• _What you need to do_:
Find every line in the records below that holds the word "grey", and copy each one.
● ● ● ● ● ● ●
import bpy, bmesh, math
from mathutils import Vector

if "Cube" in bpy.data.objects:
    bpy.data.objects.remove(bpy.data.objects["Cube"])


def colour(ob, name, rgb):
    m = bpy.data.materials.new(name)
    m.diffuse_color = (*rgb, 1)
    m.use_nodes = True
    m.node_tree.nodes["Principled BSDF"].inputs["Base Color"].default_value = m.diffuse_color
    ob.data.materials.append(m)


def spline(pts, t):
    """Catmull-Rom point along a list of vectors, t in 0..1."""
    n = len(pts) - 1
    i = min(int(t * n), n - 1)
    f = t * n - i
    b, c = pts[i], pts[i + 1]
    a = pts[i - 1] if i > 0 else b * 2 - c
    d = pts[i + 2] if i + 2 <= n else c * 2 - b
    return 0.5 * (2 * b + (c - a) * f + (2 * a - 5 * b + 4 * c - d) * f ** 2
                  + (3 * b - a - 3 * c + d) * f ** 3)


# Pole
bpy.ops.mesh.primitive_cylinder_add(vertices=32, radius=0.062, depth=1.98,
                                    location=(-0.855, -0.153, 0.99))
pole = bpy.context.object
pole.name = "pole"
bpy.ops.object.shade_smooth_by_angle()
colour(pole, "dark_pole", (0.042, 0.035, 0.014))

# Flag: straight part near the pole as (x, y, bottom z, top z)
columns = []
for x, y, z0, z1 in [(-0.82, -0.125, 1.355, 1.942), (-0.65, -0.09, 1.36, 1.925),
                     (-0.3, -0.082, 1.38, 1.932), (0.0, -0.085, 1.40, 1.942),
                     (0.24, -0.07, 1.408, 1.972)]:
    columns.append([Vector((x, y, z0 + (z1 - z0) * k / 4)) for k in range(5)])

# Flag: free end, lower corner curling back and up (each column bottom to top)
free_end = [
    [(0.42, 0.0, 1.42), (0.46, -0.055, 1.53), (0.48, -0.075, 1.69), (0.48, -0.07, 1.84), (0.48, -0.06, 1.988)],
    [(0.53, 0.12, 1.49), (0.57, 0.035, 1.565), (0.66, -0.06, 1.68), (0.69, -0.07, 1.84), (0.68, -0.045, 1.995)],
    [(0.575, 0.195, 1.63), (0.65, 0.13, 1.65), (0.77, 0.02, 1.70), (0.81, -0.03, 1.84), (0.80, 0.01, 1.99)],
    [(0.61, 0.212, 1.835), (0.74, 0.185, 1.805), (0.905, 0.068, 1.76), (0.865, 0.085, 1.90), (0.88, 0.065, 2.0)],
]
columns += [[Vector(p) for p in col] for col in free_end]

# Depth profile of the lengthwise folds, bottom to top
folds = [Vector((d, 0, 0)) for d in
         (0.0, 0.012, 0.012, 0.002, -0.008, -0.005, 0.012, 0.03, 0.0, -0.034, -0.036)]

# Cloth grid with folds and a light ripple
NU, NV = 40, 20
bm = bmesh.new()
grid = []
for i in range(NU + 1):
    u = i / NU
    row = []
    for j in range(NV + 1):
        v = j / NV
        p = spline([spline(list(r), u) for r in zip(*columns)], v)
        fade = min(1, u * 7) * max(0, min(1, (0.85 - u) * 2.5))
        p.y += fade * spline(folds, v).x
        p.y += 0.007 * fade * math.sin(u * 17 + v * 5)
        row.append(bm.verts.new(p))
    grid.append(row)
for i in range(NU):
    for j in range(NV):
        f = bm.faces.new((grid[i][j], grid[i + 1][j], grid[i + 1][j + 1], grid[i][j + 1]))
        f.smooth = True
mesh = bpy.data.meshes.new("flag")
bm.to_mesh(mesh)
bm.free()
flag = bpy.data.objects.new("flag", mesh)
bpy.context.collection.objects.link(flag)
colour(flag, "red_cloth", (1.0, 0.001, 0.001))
● ● ● ● ● ● ●
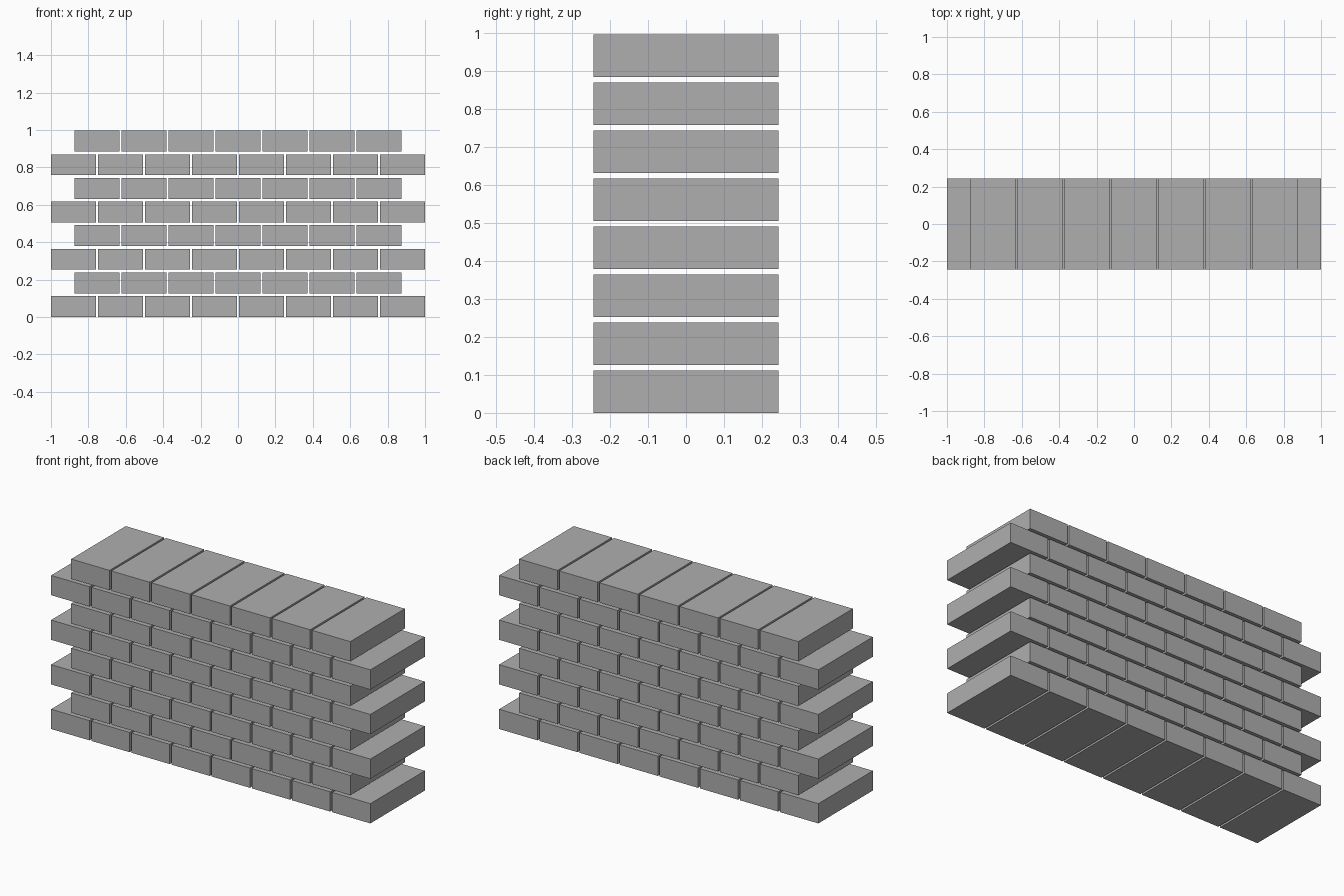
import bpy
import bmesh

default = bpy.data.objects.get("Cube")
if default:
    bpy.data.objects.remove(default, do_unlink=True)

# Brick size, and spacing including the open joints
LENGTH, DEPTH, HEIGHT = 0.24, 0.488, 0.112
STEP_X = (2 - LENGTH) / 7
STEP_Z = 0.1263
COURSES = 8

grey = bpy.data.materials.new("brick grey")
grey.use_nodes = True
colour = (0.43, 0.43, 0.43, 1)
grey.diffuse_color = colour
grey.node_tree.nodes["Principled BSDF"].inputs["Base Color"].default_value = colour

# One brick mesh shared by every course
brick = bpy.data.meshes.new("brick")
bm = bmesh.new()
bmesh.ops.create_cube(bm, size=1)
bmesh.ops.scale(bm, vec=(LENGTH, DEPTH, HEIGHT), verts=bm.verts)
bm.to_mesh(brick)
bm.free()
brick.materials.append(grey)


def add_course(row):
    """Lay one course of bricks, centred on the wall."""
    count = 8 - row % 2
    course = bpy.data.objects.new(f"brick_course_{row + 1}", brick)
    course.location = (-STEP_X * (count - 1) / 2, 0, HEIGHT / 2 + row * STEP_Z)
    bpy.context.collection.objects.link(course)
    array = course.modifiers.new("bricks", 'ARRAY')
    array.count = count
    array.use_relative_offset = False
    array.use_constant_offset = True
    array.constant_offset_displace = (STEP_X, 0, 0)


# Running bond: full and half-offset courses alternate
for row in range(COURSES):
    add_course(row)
● ● ● ● ● ● ●
• _Answer to this exercise_:
grey = bpy.data.materials.new("brick grey")
grey.use_nodes = True
grey.diffuse_color = colour
grey.node_tree.nodes["Principled BSDF"].inputs["Base Color"].default_value = colour
brick.materials.append(grey)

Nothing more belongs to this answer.